Survey: Vast majority of Israeli reservists feel IDF ‘service is a duty’


Survey by IDF’s Behavioral Science Department finds overwhelming majority of reservists believe in Israel’s army, have faith in their commanders, and say IDF can secure decisive victory in future conflict.

By Lilach Shoval & Israel Hayom Staff


The vast majority of IDF reservists — 83% — believe in the military’s ability to secure a decisive victory should hostilities with Gaza Strip-based terrorist groups resume, a survey by the Behavioral Science Department at the IDF’s Personnel Directorate has found.

The IDF surveys reservists twice a year to gauge issues believed to affect their motivation to perform reserve service.

The latest poll was held on the one-year anniversary of Operation Protective Edge and following an IDF decision to release 100,000 reservists from active duty and divert funds to training regular army units.

The findings, released Tuesday, said reservists’ faith in the IDF rose following last summer’s Gaza campaign. A similar question posed to reservists before the Gaza operation found that 75% of them believed in the military’s ability to reach decisive results in a conflict.

The survey shows a significant improvement in reservists’ faith in the IDF: A similar survey after the 2006 Second Lebanon War found that only 48% of reservists believed in the military’s fighting capabilities.

The latest survey also found that 75% of reservists have faith in the command skills and decision-making abilities of the top military echelon, up from only 28% following the Second Lebanon War.

Some 86% said they would report for reserve service without hesitation, a 6% rise from the survey before the Gaza campaign. Some 84% said they consider service their duty, and 80% said they had faith in their direct commanders’ skills.

Battalion and company commanders serving in the reserves were asked how they believed the decision to release thousands of reservists would affect their units. Some 28% of battalion commanders and 15% of company commanders said the move would adversely affect their units. Only 36% of battalion commanders and 47% of company commanders said the move would have a positive effect on their units.

Asked whether they were generally pleased with their reserve service, 62% of those polled following Operation Protective Edge said they were, compared to 67% who said the same following 2012’s Operation Pillar of Defense.
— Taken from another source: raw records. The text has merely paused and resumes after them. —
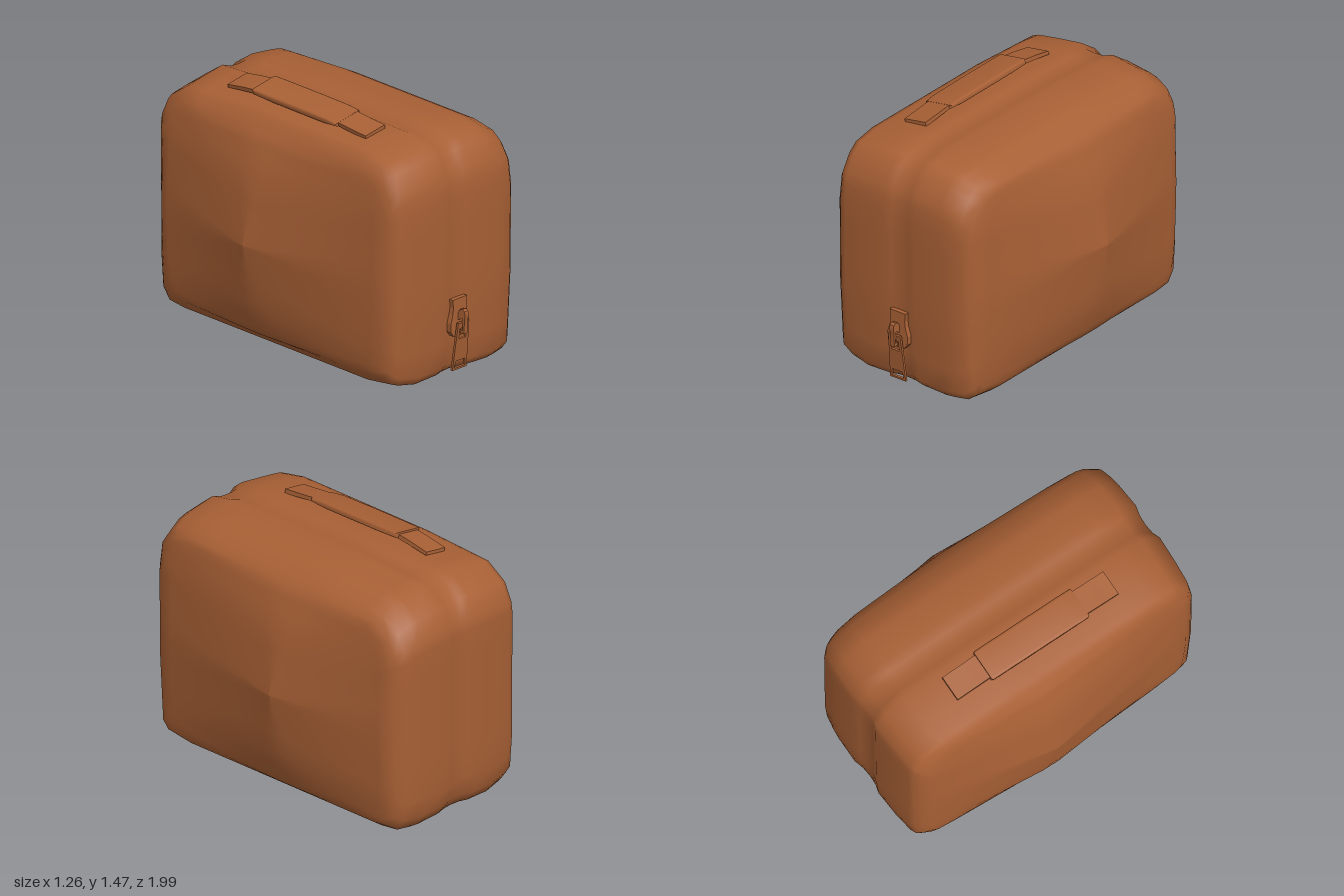
import * as THREE from 'three';
import { toCreasedNormals } from 'three/addons/utils/BufferGeometryUtils.js';

const leather = new THREE.MeshStandardMaterial({ color: 0xa86035, side: THREE.DoubleSide });

function add(parent, name, geometry) {
  const mesh = new THREE.Mesh(geometry, leather);
  mesh.name = name;
  parent.add(mesh);
  return mesh;
}

// Closed outline in (z, y), running front bottom -> back -> top -> front
const OUTLINE = [
  [0.91, 0.08], [0.87, 0.03], [0.68, 0.005], [-0.8, 0.015], [-0.92, 0.03], [-0.97, 0.1],
  [-0.985, 0.3], [-0.99, 1.13], [-0.98, 1.2], [-0.93, 1.31], [-0.8, 1.4], [-0.3, 1.425],
  [0.65, 1.42], [0.8, 1.39], [0.86, 1.34], [0.92, 1.24], [0.94, 1.08], [0.935, 0.5],
];

// Split long spans so the side panels can swell smoothly
function subdivide(points, step) {
  const out = [];
  points.forEach(([z, y], i) => {
    const [z2, y2] = points[(i + 1) % points.length];
    const n = Math.ceil(Math.hypot(z2 - z, y2 - y) / step);
    for (let k = 0; k < n; k++) out.push([z + (z2 - z) * k / n, y + (y2 - y) * k / n]);
  });
  return out;
}

// How far a side panel swells at (z, y): 1 at the peak, 0 at the rim
function swell(z, y) {
  const u = Math.abs(y - 0.67) / 0.7;
  const v = Math.abs(z + 0.12) / (z > -0.12 ? 1.03 : 0.87);
  const f = u < 0.58 ? 1 - 0.55 * u : 0.68 - 1.62 * (u - 0.58);
  return Math.max(0, f) * Math.max(0, 1 - 0.87 * v);
}

function bodyGeometry() {
  const base = subdivide(OUTLINE, 0.16);
  // Shell sections: x, inset of the top, of the bottom, of front and back
  const sections = [
    [-0.46, 0.11, 0.08, 0.06], [-0.43, 0.055, 0.04, 0.03], [-0.39, 0.04, 0.025, 0.018],
    [-0.27, 0.022, 0, 0.008], [-0.11, 0, 0.01, 0], [-0.06, 0.018, 0.013, 0.014],
    [0, 0.021, 0.014, 0.018], [0.06, 0.018, 0.013, 0.014], [0.12, 0, 0.01, 0],
    [0.28, 0.018, 0, 0.006], [0.34, 0.032, 0.004, 0.012], [0.42, 0.075, 0.012, 0.025],
    [0.46, 0.11, 0.04, 0.06],
  ];
  const shell = sections.map(([x, top, bottom, ends]) => base.map(([z, y]) => [
    x,
    0.67 + (y - 0.67) * (1 - (y > 0.67 ? top / 0.755 : bottom / 0.665)),
    z * (1 - ends / 0.95),
  ]));
  // Side panels: shrinking copies of the rim that rise to a soft peak
  const panel = (rim, side) => [0.95, 0.88, 0.75, 0.58, 0.4, 0.2, 0].map(k => rim.map(([, y0, z0]) => {
    const y = 0.67 + (y0 - 0.67) * k, z = -0.12 + (z0 + 0.12) * k;
    return [side * (0.46 + 0.17 * swell(z, y)), y, z];
  }));
  const rings = [
    ...panel(shell[0], -1).reverse(), ...shell, ...panel(shell[shell.length - 1], 1),
  ];
  const n = base.length, index = [];
  for (let i = 0; i < rings.length - 1; i++) {
    for (let j = 0; j < n; j++) {
      const a = i * n + j, b = i * n + (j + 1) % n;
      index.push(a, b, a + n, b, b + n, a + n);
    }
  }
  const g = new THREE.BufferGeometry();
  g.setAttribute('position', new THREE.Float32BufferAttribute(rings.flat(2), 3));
  g.setIndex(index);
  g.computeVertexNormals();
  return g;
}

const shapeOf = points => new THREE.Shape(points.map(p => new THREE.Vector2(...p)));

// Side profile in (z, y), given width across x and centred on x = 0
function strip(points, width, bevel) {
  const g = new THREE.ExtrudeGeometry(shapeOf(points), {
    depth: width - 2 * bevel, bevelEnabled: bevel > 0, bevelSize: bevel * 0.6,
    bevelThickness: bevel, bevelOffset: -bevel * 0.6, bevelSegments: 3,
  });
  g.translate(0, 0, -(width - 2 * bevel) / 2).rotateY(-Math.PI / 2);
  return toCreasedNormals(g, 0.7);
}

// Flat plate in (x, y) with optional holes
function plate(points, depth, holes = []) {
  const s = shapeOf(points);
  holes.forEach(h => s.holes.push(shapeOf(h)));
  return new THREE.ExtrudeGeometry(s, { depth, bevelEnabled: false });
}

// Mirror a right-hand edge (listed upwards) into a closed outline
const mirrored = half => [...half, ...[...half].reverse().map(([x, y]) => [-x, y])];

export function createModel() {
  const model = new THREE.Group();
  model.name = 'bag';
  add(model, 'body', bodyGeometry());

  // Carrying handle, off centre and tilted with the shoulder of the bag
  const handle = new THREE.Group();
  handle.name = 'handle';
  handle.position.set(-0.225, 1.42, 0);
  handle.rotation.z = 0.17;
  add(handle, 'handleStrap', strip([
    [0.51, -0.02], [0.51, 0.005], [0.42, 0.012], [0.3, 0.024], [0, 0.03], [-0.35, 0.03],
    [-0.45, 0.018], [-0.57, -0.002], [-0.57, -0.022], [-0.45, -0.006], [-0.35, 0.005],
    [0.3, 0.002], [0.42, -0.012],
  ], 0.15, 0));
  add(handle, 'handleGrip', strip([
    [0.3, 0.005], [0.3, 0.025], [0.22, 0.035], [0, 0.039], [-0.25, 0.041], [-0.355, 0.041],
    [-0.355, 0.008], [-0.2, 0.002], [0.2, -0.002],
  ], 0.19, 0.015));
  model.add(handle);

  // Zip slider on the front
  const zip = new THREE.Group();
  zip.name = 'zip';
  const slider = plate(mirrored([
    [0.045, 0.27], [0.068, 0.3], [0.07, 0.35], [0.055, 0.4], [0.05, 0.44], [0.055, 0.49],
  ]), 0.04);
  add(zip, 'zipSlider', slider).position.z = 0.905;

  // Hooked bridge that holds the pull
  add(zip, 'zipBridge', strip([
    [0.94, 0.36], [0.975, 0.38], [0.98, 0.31], [0.96, 0.31], [0.96, 0.29], [0.99, 0.29],
    [0.995, 0.38], [1.0, 0.4], [0.995, 0.425], [0.98, 0.435], [0.96, 0.43], [0.94, 0.4],
  ], 0.028, 0));

  // Hanging pull tab with a slot at each end
  const pull = plate(mirrored([[0.055, 0.07], [0.042, 0.36]]), 0.014, [
    mirrored([[0.042, 0.082], [0.035, 0.125]]),
    mirrored([[0.026, 0.26], [0.026, 0.325]]),
  ]);
  pull.translate(0, -0.07, 0);
  const tab = add(zip, 'zipPull', pull);
  tab.position.set(0, 0.07, 0.927);
  tab.rotation.x = 0.12;
  model.add(zip);
  return model;
}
A slight decline was also noted in reserve commanders’ satisfaction from their assignments, 87% of them said they were pleased with their assignments as following the 2014 campaign, compared to 92% who said this following the 2012 operation.

Seventy percent of the reservists polled said they were pleased with their reserve unit assignments, a drop from 75% in 2012.

Asked how their current assignment affected their motivation to serve in the reserves, 55% said Operation Protective Edge had a positive effect on their desire to serve in the reserves, while 9% said they would rather not be called up for reserve duty in the future.


View original Israel Hayom publication at: